Harvey Weinstein

Source: Erik Pendzich / Alamy

Harvey Weinstein

On Wednesday (September 12), nearly six weeks after Harvey Weinstein filed a motion to dismiss the rape case against him, the New York County District Attorney’s office sought to throw out that claim and said the disgraced former mogul’s argument lacked merit.

“Inspection will reveal that the evidence before the grand jury amply supported the offenses charged, that the grand jury was properly instructed on the law, and that the integrity of the proceedings was unimpaired, and the People deny all allegations to the contrary, and oppose disclosure of the grand jury minutes to the defense,” said Assistant DA Joan Illuzzi-Orbon in a filing with the New York Supreme Court.

The move came after Weinstein argued through his attorney Ben Brafman on August 3 that the case against him deserved to be thrown out in its entirety because, among other things, Manhattan District Attorney Cyrus R. Vance Jr. did not provide the grand jury with evidence of a “long-term, consensual, intimate relationship” between Weinstein and one of his rape accusers.
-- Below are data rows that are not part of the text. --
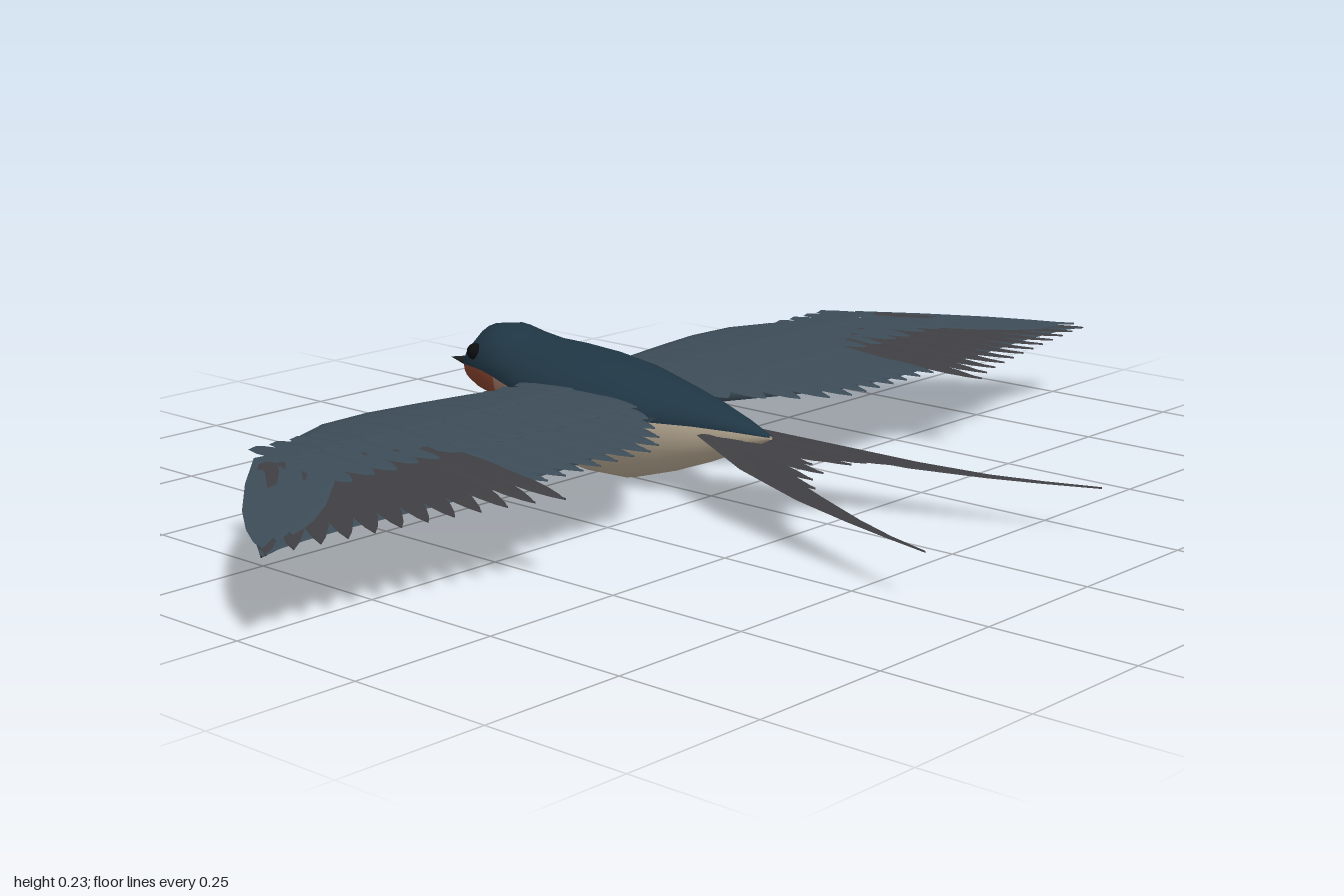
import * as THREE from 'three';
import { mergeGeometries } from 'three/addons/utils/BufferGeometryUtils.js';

const NAVY = 0x203644, SLATE = 0x3c4c57, BROWN = 0x3f3f43, CREAM = 0xc2b39b, RUST = 0x8c4630;
const lerp = THREE.MathUtils.lerp;
const mix = (a, b, t) => new THREE.Color(a).lerp(new THREE.Color(b), t).getHex();

function addMesh(group, name, geometry, color) {
  const material = new THREE.MeshStandardMaterial({ color, side: THREE.DoubleSide });
  const mesh = new THREE.Mesh(geometry, material);
  mesh.name = name;
  group.add(mesh);
  return mesh;
}

// Skin closed rings of points; paint(i, j) returns [name, color] for each quad.
function loft(group, rings, paint) {
  const n = rings[0].length, all = [], parts = new Map();
  for (let i = 0; i < rings.length - 1; i++) {
    for (let j = 0; j < n; j++) {
      const a = i * n + j, b = i * n + (j + 1) % n;
      const quad = [a, a + n, b, b, a + n, b + n];
      const [name, color] = paint(i, j);
      if (!parts.has(name)) parts.set(name, { color, index: [] });
      parts.get(name).index.push(...quad);
      all.push(...quad);
    }
  }
  const whole = new THREE.BufferGeometry();
  whole.setAttribute('position', new THREE.Float32BufferAttribute(rings.flat(2), 3));
  whole.setIndex(all);
  whole.computeVertexNormals();
  for (const [name, { color, index }] of parts) {
    const piece = whole.clone();
    piece.setIndex(index);
    addMesh(group, name, piece.toNonIndexed(), color);
  }
}

// Thin pointed feather with a raised shaft; shape lists half-widths along its length.
const BLADE = [[0, 0.6], [0.3, 0.95], [0.6, 1], [0.8, 0.75], [0.92, 0.4], [1, 0]];
const STREAMER = [[0, 0.6], [0.25, 1], [0.5, 0.75], [0.7, 0.4], [0.85, 0.2], [1, 0]];
function feather(base, tip, width, { shape = BLADE, sag = 0, ridge = 0.003 } = {}) {
  const a = new THREE.Vector3(...base), b = new THREE.Vector3(...tip);
  const side = new THREE.Vector3(b.z - a.z, 0, a.x - b.x).normalize();
  const pos = [], index = [];
  shape.forEach(([t, w], k) => {
    const c = a.clone().lerp(b, t);
    c.y -= sag * Math.sin(Math.PI * t);
    for (const s of [-1, 0, 1]) {
      const p = c.clone().addScaledVector(side, s * w * width / 2);
      pos.push(p.x, p.y + (s === 0 ? ridge : 0), p.z);
    }
    if (k === shape.length - 1) return;
    for (const o of [0, 1]) {
      const q = k * 3 + o;
      index.push(q, q + 3, q + 1, q + 1, q + 3, q + 4);
    }
  });
  const g = new THREE.BufferGeometry();
  g.setAttribute('position', new THREE.Float32BufferAttribute(pos, 3));
  g.setIndex(index);
  g.computeVertexNormals();
  return g;
}

// Merge a row of feathers; make(t, i) returns one feather for t from 0 to 1.
function featherRow(group, name, count, color, make) {
  const row = Array.from({ length: count }, (_, i) => make(i / (count - 1), i));
  addMesh(group, name, mergeGeometries(row), color);
}

function makeBody() {
  const body = new THREE.Group();
  body.name = 'body';
  // z, half width, top, widest height, bottom
  const stations = [
    [-0.572, 0.006, 0.152, 0.146, 0.138], [-0.565, 0.025, 0.165, 0.147, 0.128],
    [-0.545, 0.048, 0.192, 0.152, 0.112], [-0.51, 0.068, 0.224, 0.158, 0.102],
    [-0.465, 0.08, 0.231, 0.158, 0.094], [-0.43, 0.088, 0.222, 0.154, 0.078],
    [-0.39, 0.098, 0.215, 0.148, 0.05], [-0.34, 0.11, 0.214, 0.14, 0.02],
    [-0.26, 0.113, 0.21, 0.132, 0.001], [-0.17, 0.102, 0.2, 0.13, 0.003],
    [-0.08, 0.08, 0.18, 0.13, 0.03], [0, 0.05, 0.165, 0.13, 0.06],
    [0.07, 0.027, 0.146, 0.128, 0.09], [0.13, 0.004, 0.127, 0.124, 0.12],
  ];
  const N = 24;
  const rings = stations.map(([z, w, top, mid, bot]) => Array.from({ length: N }, (_, j) => {
    const a = j / N * Math.PI * 2, c = Math.cos(a);
    return [w * Math.sin(a), mid + c * (c > 0 ? top - mid : mid - bot), z];
  }));
  loft(body, rings, (i, j) => {
    if (j < N / 4 || j >= N * 3 / 4) return ['back', NAVY];
    if (i < 5) return ['throat', RUST];
    if (i < 7) return ['breastBand' + i, mix(RUST, CREAM, (i - 4) / 3)];
    return ['belly', CREAM];
  });

  const beak = addMesh(body, 'beak', new THREE.ConeGeometry(0.024, 0.08, 10), 0x1e2022);
  beak.rotation.x = -Math.PI / 2;
  beak.scale.z = 0.65;
  beak.position.set(0, 0.145, -0.59);
  for (const s of [-1, 1]) {
    const eye = addMesh(body, s > 0 ? 'leftEye' : 'rightEye', new THREE.SphereGeometry(0.015, 16, 12), 0x0b0c0e);
    eye.position.set(s * 0.062, 0.184, -0.5);
  }
  return body;
}

function makeWing() {
  const wing = new THREE.Group();
  // x, leading z, trailing z, top, bottom
  const stations = [
    [0.04, -0.36, -0.07, 0.15, 0.1], [0.1, -0.37, -0.05, 0.156, 0.101],
    [0.2, -0.387, 0.0, 0.16, 0.108], [0.3, -0.405, 0.04, 0.161, 0.114],
    [0.4, -0.42, 0.055, 0.161, 0.118], [0.5, -0.415, 0.055, 0.161, 0.123],
    [0.58, -0.38, 0.06, 0.161, 0.127], [0.66, -0.335, 0.06, 0.16, 0.129],
    [0.74, -0.268, 0.055, 0.156, 0.131], [0.82, -0.195, 0.05, 0.151, 0.132],
    [0.9, -0.095, 0.05, 0.145, 0.133], [0.96, 0, 0.055, 0.141, 0.134],
    [1, 0.06, 0.066, 0.138, 0.135],
  ];
  const M = 8;
  const rings = stations.map(([x, lead, trail, top, bot]) => Array.from({ length: 2 * M }, (_, j) => {
    const t = (Math.abs(M - j) / M) ** 1.6;
    const edge = 0.138, bulge = 4 * (Math.sqrt(t) - t);
    return [x, edge + ((j < M ? top : bot) - edge) * bulge, lerp(lead, trail, t)];
  }));
  loft(wing, rings, (i, j) => j < M ? ['wingTop', SLATE]
    : ['wingUnderside' + i, mix(0x665c50, 0x1c2225, Math.min(1, i / 10))]);

  // Flight feathers along the trailing edge
  featherRow(wing, 'secondaryFeathers', 11, SLATE, (t, i) => {
    const x = lerp(0.12, 0.5, t), y = 0.158 + (i % 2) * 0.002;
    return feather([x, y, -0.16], [x - 0.02, 0.143, -0.05 + 0.15 * Math.sin(Math.PI * Math.min(0.55, t * 1.1))], 0.056);
  });
  featherRow(wing, 'primaryFeathers', 12, BROWN, (t, i) => feather(
    [lerp(0.5, 0.74, t), 0.161 + (i % 2) * 0.002, lerp(-0.12, -0.24, t)],
    [lerp(0.52, 0.995, t), 0.137, lerp(0.175, 0.066, t ** 0.7)], 0.046));
  // Slate feathers lying along the outer leading edge
  featherRow(wing, 'wingTipFeathers', 3, SLATE, (t) => feather(
    [lerp(0.68, 0.72, t), 0.163, lerp(-0.18, -0.27, t)],
    [lerp(0.92, 0.99, t), 0.143, lerp(0.03, 0.05, t)], 0.06));
  // Two overlapping rows of coverts
  featherRow(wing, 'rearCoverts', 15, SLATE, (t, i) => {
    const x = lerp(0.12, 0.7, t);
    return feather([x, 0.166, -0.25], [x + lerp(-0.015, 0.02, t), 0.16 + (i % 2) * 0.002, -0.07], 0.052);
  });
  featherRow(wing, 'frontCoverts', 15, SLATE, (t, i) => {
    const x = lerp(0.12, 0.69, t);
    return feather([x, 0.162, -0.33], [x + lerp(-0.01, 0.01, t), 0.168 + (i % 2) * 0.002, -0.21], 0.05);
  });
  return wing;
}

function makeTail() {
  const tail = new THREE.Group();
  tail.name = 'tail';
  const fan = [[0.014, 0.23], [0.035, 0.27], [0.068, 0.275], [0.098, 0.305]];
  for (const s of [-1, 1]) {
    const side = s > 0 ? 'left' : 'right';
    featherRow(tail, side + 'TailFeathers', fan.length, BROWN, (t, i) => feather(
      [s * lerp(0.006, 0.03, t), 0.126 - i * 0.003, 0.02],
      [s * fan[i][0], 0.098 - i * 0.003, fan[i][1]], 0.036, { sag: 0.006 }));
    addMesh(tail, side + 'TailStreamer', feather([s * 0.035, 0.118, 0.02], [s * 0.23, 0.08, 0.62],
      0.06, { shape: STREAMER, sag: 0.014 }), BROWN);
  }
  return tail;
}

export function createModel() {
  const bird = new THREE.Group();
  bird.name = 'bird';
  // The bird's head points to -z; the wings are mirrored copies.
  const leftWing = makeWing(), rightWing = makeWing();
  leftWing.name = 'leftWing';
  rightWing.name = 'rightWing';
  rightWing.scale.x = -1;
  bird.add(makeBody(), leftWing, rightWing, makeTail());
  return bird;
}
Illuzzi-Orbon said the prosecution did provide evidence in a fair and clear manner. Branfman issued a statement to press later on Wednesday claiming the case against his client could not be prosecuted successfully.

Weinstein is due in court on September 20. He faces an indictment of six counts comprising: two counts of predatory sexual assault; two counts of criminal sexual act in the first degree; one count of rape in the first degree; and one count of rape in the third degree.

Weinstein has denied any non-consensual sex.